Input –
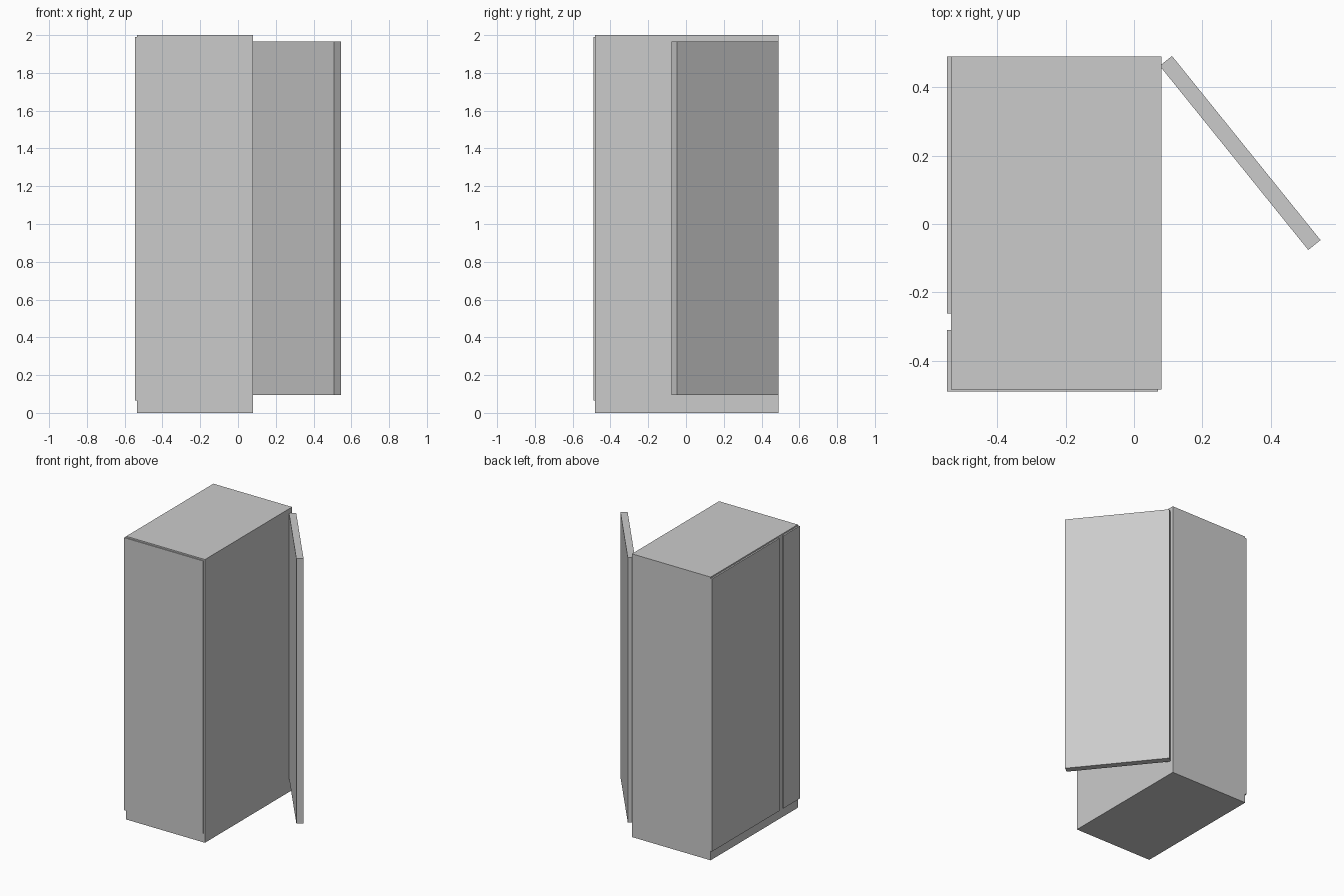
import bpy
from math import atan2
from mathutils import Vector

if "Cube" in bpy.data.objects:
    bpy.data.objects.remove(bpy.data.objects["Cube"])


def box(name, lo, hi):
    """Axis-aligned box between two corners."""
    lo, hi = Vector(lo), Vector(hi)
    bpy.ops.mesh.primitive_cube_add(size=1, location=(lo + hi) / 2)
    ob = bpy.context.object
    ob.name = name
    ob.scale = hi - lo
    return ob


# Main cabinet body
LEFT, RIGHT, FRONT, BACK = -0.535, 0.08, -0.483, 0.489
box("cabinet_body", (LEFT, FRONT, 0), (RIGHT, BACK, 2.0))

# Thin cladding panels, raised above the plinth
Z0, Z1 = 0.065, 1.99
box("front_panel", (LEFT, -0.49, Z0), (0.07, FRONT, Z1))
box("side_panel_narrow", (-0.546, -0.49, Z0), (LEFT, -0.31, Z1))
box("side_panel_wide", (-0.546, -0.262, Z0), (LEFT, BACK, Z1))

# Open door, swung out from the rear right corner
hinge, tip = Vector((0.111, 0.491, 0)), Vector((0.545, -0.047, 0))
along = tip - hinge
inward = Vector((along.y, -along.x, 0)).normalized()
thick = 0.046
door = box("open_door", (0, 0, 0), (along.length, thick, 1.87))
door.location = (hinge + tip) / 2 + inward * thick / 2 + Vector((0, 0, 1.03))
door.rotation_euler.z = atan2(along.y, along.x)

Task objective – No pictures should appear; only the lines from the first line of the records through the line with "ob.scale = hi - lo", both included, are to be restated word for word.

Task result –
import bpy
from math import atan2
from mathutils import Vector

if "Cube" in bpy.data.objects:
    bpy.data.objects.remove(bpy.data.objects["Cube"])


def box(name, lo, hi):
    """Axis-aligned box between two corners."""
    lo, hi = Vector(lo), Vector(hi)
    bpy.ops.mesh.primitive_cube_add(size=1, location=(lo + hi) / 2)
    ob = bpy.context.object
    ob.name = name
    ob.scale = hi - lo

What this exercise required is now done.